--- WORK ORDER ---
From the listing below, copy only the lines running from the line that contains "0.004), (0.48, 0)]" to the line that contains "rim = [(0.505, 1.998), (0.493, 2.0), (0.483, 1.99)]", both included.

--- EXTRACTED ENTRIES ---
┏━━

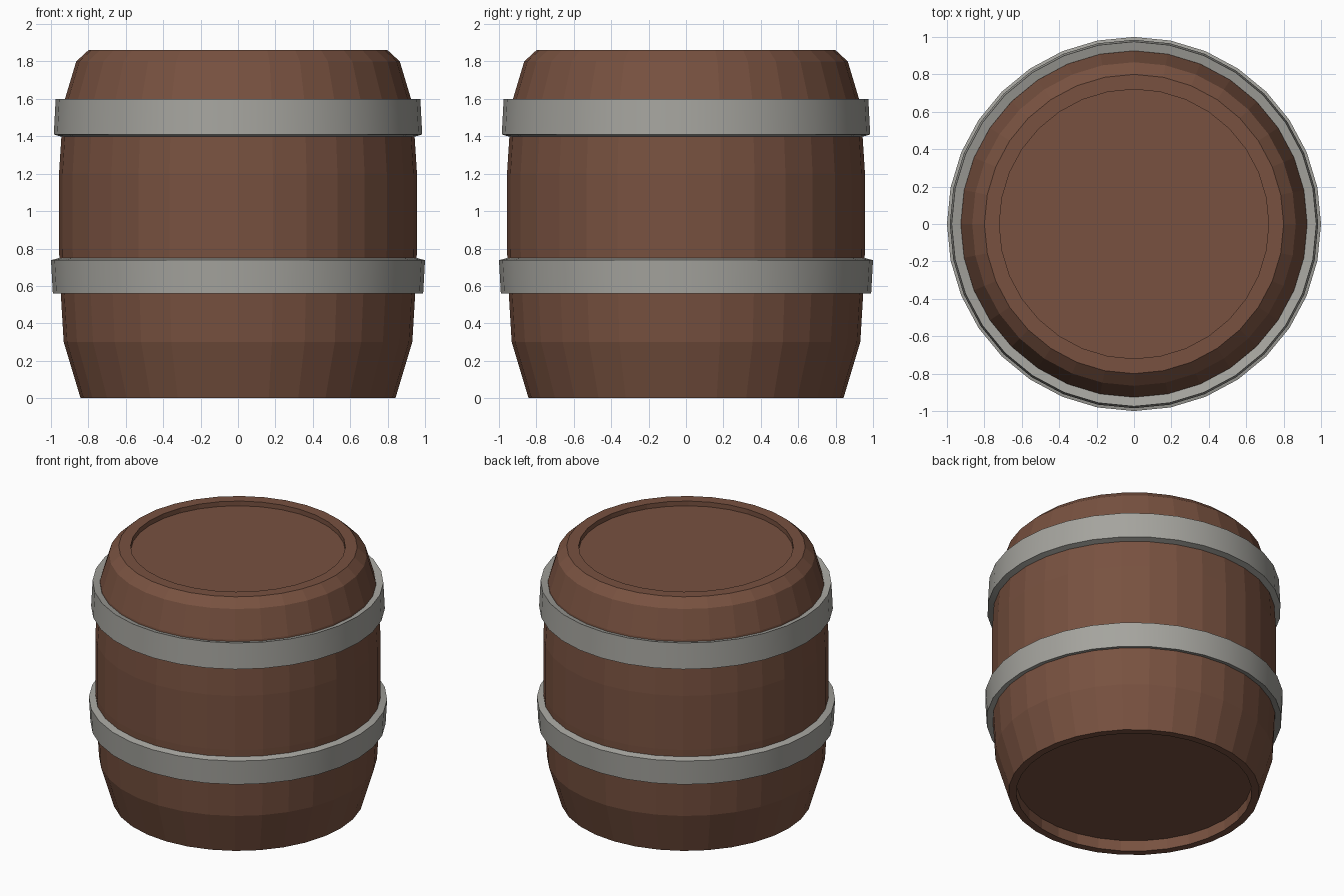
import bpy, bmesh, math

if "Cube" in bpy.data.objects:
    bpy.data.objects.remove(bpy.data.objects["Cube"])

SIDES = 32


def material(name, color):
    m = bpy.data.materials.new(name)
    m.diffuse_color = (*color, 1)
    m.use_nodes = True
    m.node_tree.nodes["Principled BSDF"].inputs["Base Color"].default_value = m.diffuse_color
    return m


def lathe(name, profile, mat, closed=False, smooth=False):
    """Spin (radius, z) points around z; open profiles get capped at both ends."""
    bm = bmesh.new()
    rings = []
    for r, z in profile:
        rings.append([bm.verts.new((r * math.cos(2 * math.pi * i / SIDES),
                                    r * math.sin(2 * math.pi * i / SIDES), z))
                      for i in range(SIDES)])
    pairs = list(zip(rings, rings[1:]))
    if closed:
        pairs.append((rings[-1], rings[0]))
    for a, b in pairs:
        for i in range(SIDES):
            j = (i + 1) % SIDES
            bm.faces.new((a[i], a[j], b[j], b[i]))
    if not closed:
        bm.faces.new(rings[0])
        bm.faces.new(rings[-1])
    bmesh.ops.recalc_face_normals(bm, faces=bm.faces)
    me = bpy.data.meshes.new(name)
    bm.to_mesh(me)
    bm.free()
    me.materials.append(mat)
    ob = bpy.data.objects.new(name, me)
    bpy.context.collection.objects.link(ob)
    if smooth:
        bpy.ops.object.select_all(action='DESELECT')
        ob.select_set(True)
        bpy.context.view_layer.objects.active = ob
        bpy.ops.object.shade_smooth_by_angle(angle=math.radians(30))
    return ob


wood = material("brown wood", (0.188, 0.083, 0.051))
iron = material("grey iron", (0.376, 0.371, 0.342))

# Barrel body, with recessed bottom and lid
lathe("barrel_body", [
    (0.79, 0.08), (0.79, 0.0), (0.842, 0.0), (0.932, 0.30), (0.95, 0.60),
    (0.957, 0.80), (0.957, 1.20), (0.943, 1.42), (0.925, 1.60),
    (0.865, 1.80), (0.80, 1.86), (0.72, 1.86), (0.72, 1.825)], wood)

# Hoops, tilted to follow the bulge
lathe("lower_hoop", [(0.99, 0.56), (1.0, 0.738), (0.945, 0.752), (0.935, 0.575)],
      iron, closed=True, smooth=True)
lathe("upper_hoop", [(0.985, 1.41), (0.975, 1.60), (0.92, 1.585), (0.935, 1.395)],
      iron, closed=True, smooth=True)
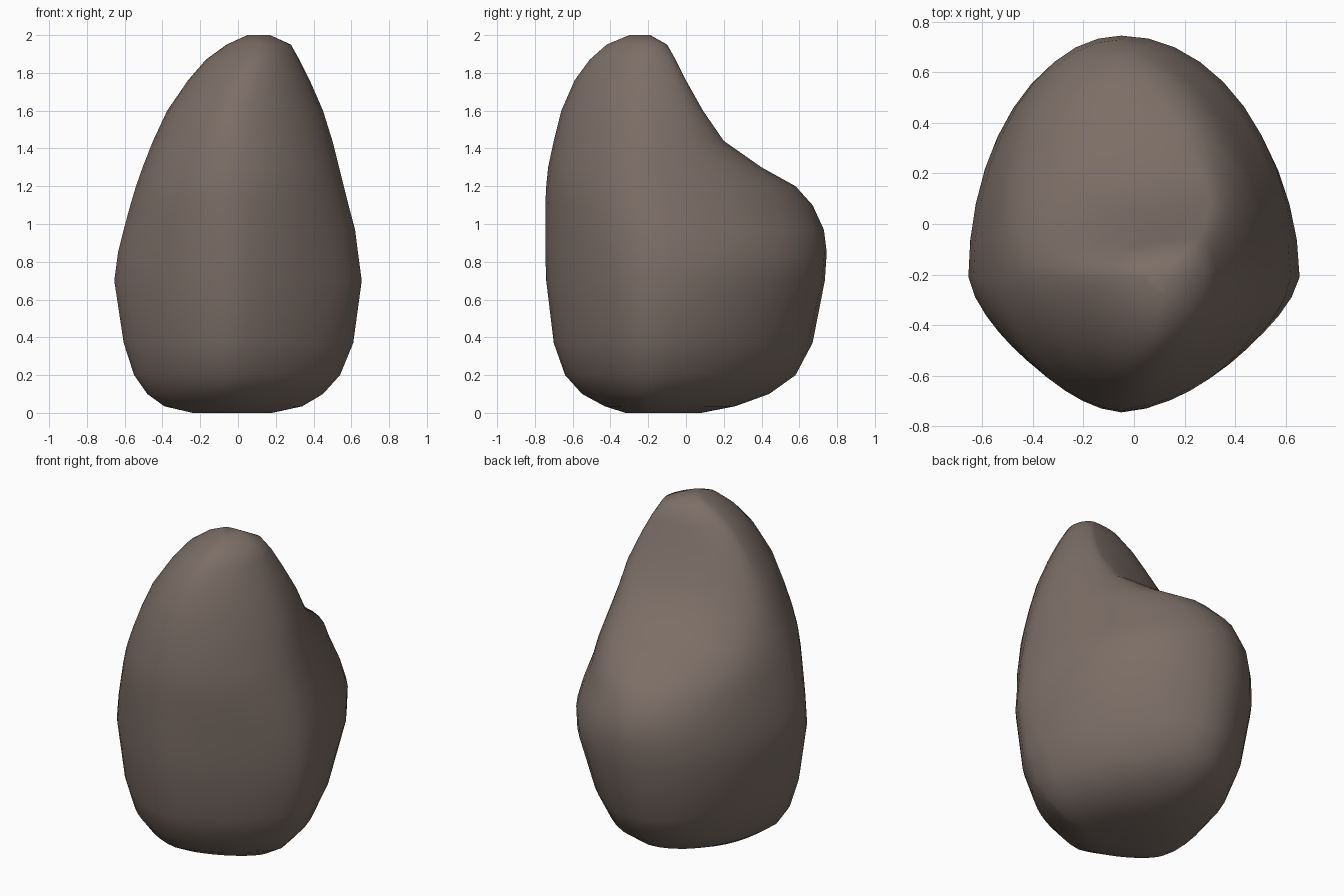
import bpy
import bmesh
import math

cube = bpy.data.objects.get("Cube")
if cube:
    bpy.data.objects.remove(cube, do_unlink=True)

# Stone colour
stone = bpy.data.materials.new("warm grey stone")
stone.use_nodes = True
colour = (0.2, 0.155, 0.133, 1)
stone.diffuse_color = colour
shader = next(n for n in stone.node_tree.nodes if n.type == "BSDF_PRINCIPLED")
shader.inputs["Base Color"].default_value = colour
shader.inputs["Roughness"].default_value = 0.9

# Rock slices: height, left, right, front, back,
# front ridge x, back ridge x, fullness of the back right corner
SLICES = [
    (0, -.24, .18, -.32, .08, -.04, -.05, 1.7),
    (.035, -.39, .34, -.43, .26, -.05, -.05, 1.65),
    (.1, -.48, .45, -.55, .44, -.05, -.05, 1.6),
    (.2, -.55, .54, -.64, .58, -.05, -.05, 1.6),
    (.37, -.605, .61, -.7, .67, -.05, -.05, 1.65),
    (.7, -.655, .655, -.74, .735, -.05, -.05, 1.9),
    (.85, -.635, .635, -.745, .745, -.05, -.05, 2),
    (.97, -.605, .62, -.745, .73, -.05, -.05, 1.85),
    (1.1, -.57, .585, -.745, .67, -.05, -.03, 1.75),
    (1.2, -.54, .56, -.74, .58, -.04, .04, 1.75),
    (1.3, -.505, .535, -.73, .4, -.03, .16, 1.75),
    (1.44, -.45, .5, -.7, .2, -.02, .26, 1.8),
    (1.6, -.375, .45, -.66, .09, 0, .3, 1.9),
    (1.76, -.265, .38, -.59, 0, .04, .28, 2),
    (1.87, -.17, .325, -.51, -.055, .08, .25, 2),
    (1.95, -.06, .28, -.42, -.1, .11, .2, 2),
    (2, .05, .17, -.3, -.19, .12, .13, 2),
]
SIDES = 40
RIDGE_Y = -.21


def slice_points(z, left, right, front, back, front_x, back_x, corner):
    """Four rounded quarters: a wedge front and a back that leans to the right."""
    upper = min(max((z - .8) / .4, 0), 1)
    for i in range(SIDES):
        a = math.tau * i / SIDES
        c, s = math.cos(a), math.sin(a)
        if s > 0:
            power = corner if c > 0 else 2
            ridge, depth = back_x, back - RIDGE_Y
        else:
            power = 1.45 + .25 * upper
            ridge, depth = front_x, RIDGE_Y - front
        width = right - ridge if c > 0 else ridge - left
        r = (abs(c) ** power + abs(s) ** power) ** (-1 / power)
        yield (ridge + r * c * width, RIDGE_Y + r * s * depth, z)


# Loft the slices into a closed skin
bm = bmesh.new()
rings = [[bm.verts.new(p) for p in slice_points(*row)] for row in SLICES]
for low, high in zip(rings, rings[1:]):
    for i in range(SIDES):
        j = (i + 1) % SIDES
        bm.faces.new((low[i], low[j], high[j], high[i]))
bm.faces.new(reversed(rings[0]))
bm.faces.new(rings[-1])
bmesh.ops.recalc_face_normals(bm, faces=bm.faces)
for face in bm.faces:
    face.smooth = True

mesh = bpy.data.meshes.new("rock")
bm.to_mesh(mesh)
bm.free()
mesh.materials.append(stone)
rock = bpy.data.objects.new("rock", mesh)
bpy.context.collection.objects.link(rock)
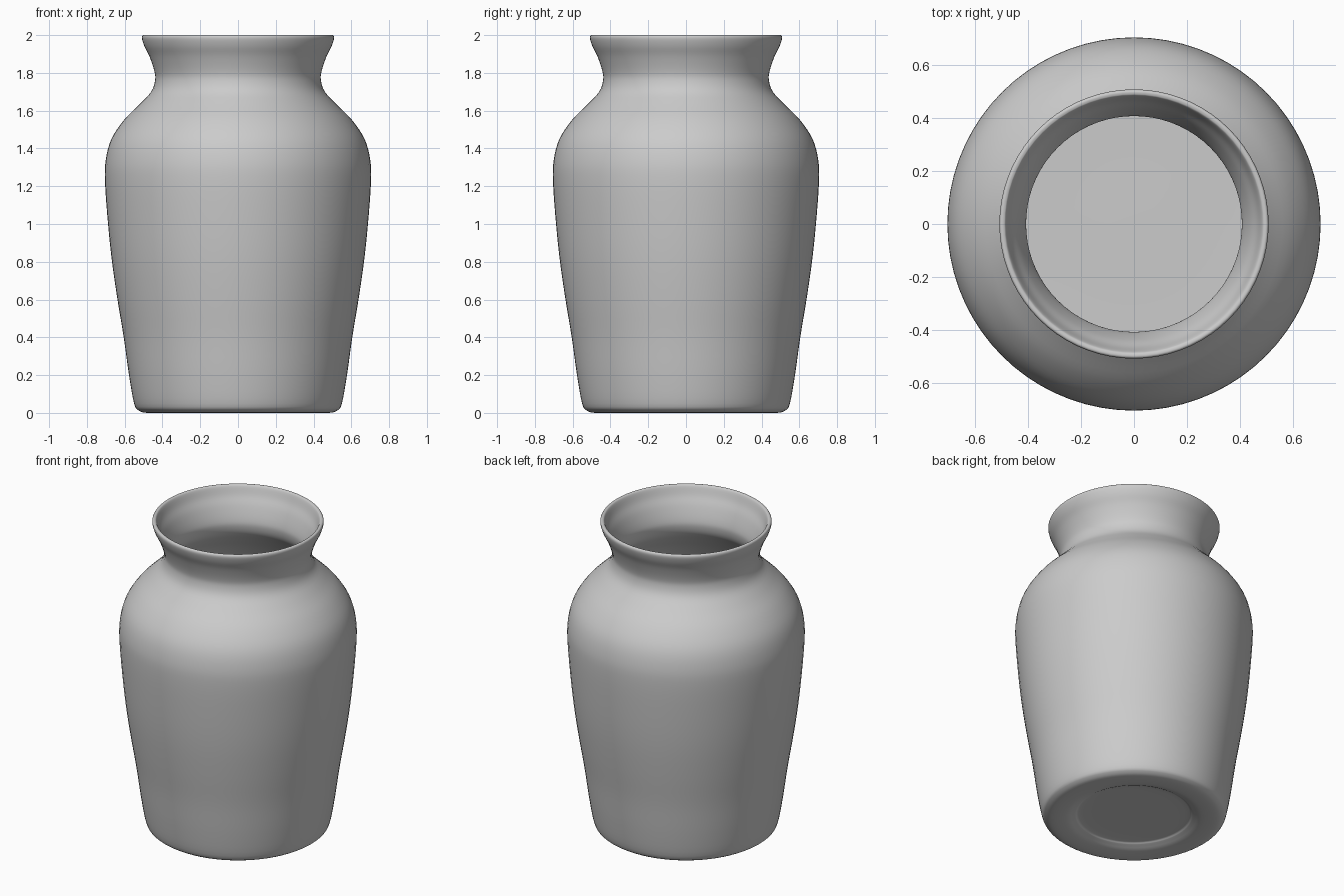
import bpy
import bmesh
from math import radians, tau
from mathutils import Matrix, Vector

cube = bpy.data.objects.get("Cube")
if cube:
    bpy.data.objects.remove(cube, do_unlink=True)

SEGMENTS = 72
WALL = 0.03

# Single glazed grey clay
clay = bpy.data.materials.new("light grey clay")
clay.use_nodes = True
clay.diffuse_color = (0.6, 0.6, 0.6, 1)
clay.node_tree.nodes["Principled BSDF"].inputs["Base Color"].default_value = (0.6, 0.6, 0.6, 1)


def smooth_path(points, steps=4):
    """Catmull-Rom curve through (radius, height) points."""
    pts = [Vector(p) for p in points]
    pts = [pts[0]] + pts + [pts[-1]]
    path = []
    for a, b, c, d in zip(pts, pts[1:], pts[2:], pts[3:]):
        for i in range(steps):
            t = i / steps
            path.append(b + (c - a) * t / 2
                        + (a * 2 - b * 5 + c * 4 - d) * t * t / 2
                        + (b * 3 - a - c * 3 + d) * t ** 3 / 2)
    return path + [pts[-1]]


def lathe(name, path, material):
    """Revolve a profile whose two ends lie on the axis."""
    bm = bmesh.new()
    verts = [bm.verts.new((r, 0, z)) for r, z in path]
    edges = [bm.edges.new(pair) for pair in zip(verts, verts[1:])]
    bmesh.ops.spin(bm, geom=verts + edges, cent=(0, 0, 0), axis=(0, 0, 1),
                   angle=tau, steps=SEGMENTS, use_merge=True)
    bmesh.ops.remove_doubles(bm, verts=bm.verts, dist=0.0005)
    bmesh.ops.recalc_face_normals(bm, faces=bm.faces)
    mesh = bpy.data.meshes.new(name)
    bm.to_mesh(mesh)
    bm.free()
    mesh.materials.append(material)
    obj = bpy.data.objects.new(name, mesh)
    bpy.context.collection.objects.link(obj)
    bpy.ops.object.select_all(action="DESELECT")
    obj.select_set(True)
    bpy.context.view_layer.objects.active = obj
    bpy.ops.object.shade_smooth_by_angle(angle=radians(50))
    return obj


# Shallow recessed base and foot ring
base = [(0, 0.03), (0.3, 0.03), (0.35, 0.02), (0.4, 0.004), (0.48, 0)]
# Outer wall from foot to shoulder, neck and flared lip
wall = [(0.525, 0.012), (0.55, 0.05), (0.577, 0.2), (0.605, 0.4), (0.638, 0.6),
        (0.667, 0.8), (0.688, 1.0), (0.704, 1.22), (0.7, 1.34), (0.67, 1.45),
        (0.604, 1.55), (0.52, 1.635), (0.46, 1.7), (0.439, 1.76), (0.443, 1.81),
        (0.468, 1.885), (0.495, 1.94), (0.508, 1.98)]
rim = [(0.505, 1.998), (0.493, 2.0), (0.483, 1.99)]
# Inner wall follows the outer one at constant thickness
inside = [(r - WALL, z) for r, z in reversed(wall[2:-1])]
floor = [(0.51, 0.08), (0.47, 0.06), (0, 0.06)]

lathe("vase", smooth_path(base + wall + rim + inside + floor), clay)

┗━━

--- WORKED SOLUTION ---
base = [(0, 0.03), (0.3, 0.03), (0.35, 0.02), (0.4, 0.004), (0.48, 0)]
# Outer wall from foot to shoulder, neck and flared lip
wall = [(0.525, 0.012), (0.55, 0.05), (0.577, 0.2), (0.605, 0.4), (0.638, 0.6),
        (0.667, 0.8), (0.688, 1.0), (0.704, 1.22), (0.7, 1.34), (0.67, 1.45),
        (0.604, 1.55), (0.52, 1.635), (0.46, 1.7), (0.439, 1.76), (0.443, 1.81),
        (0.468, 1.885), (0.495, 1.94), (0.508, 1.98)]
rim = [(0.505, 1.998), (0.493, 2.0), (0.483, 1.99)]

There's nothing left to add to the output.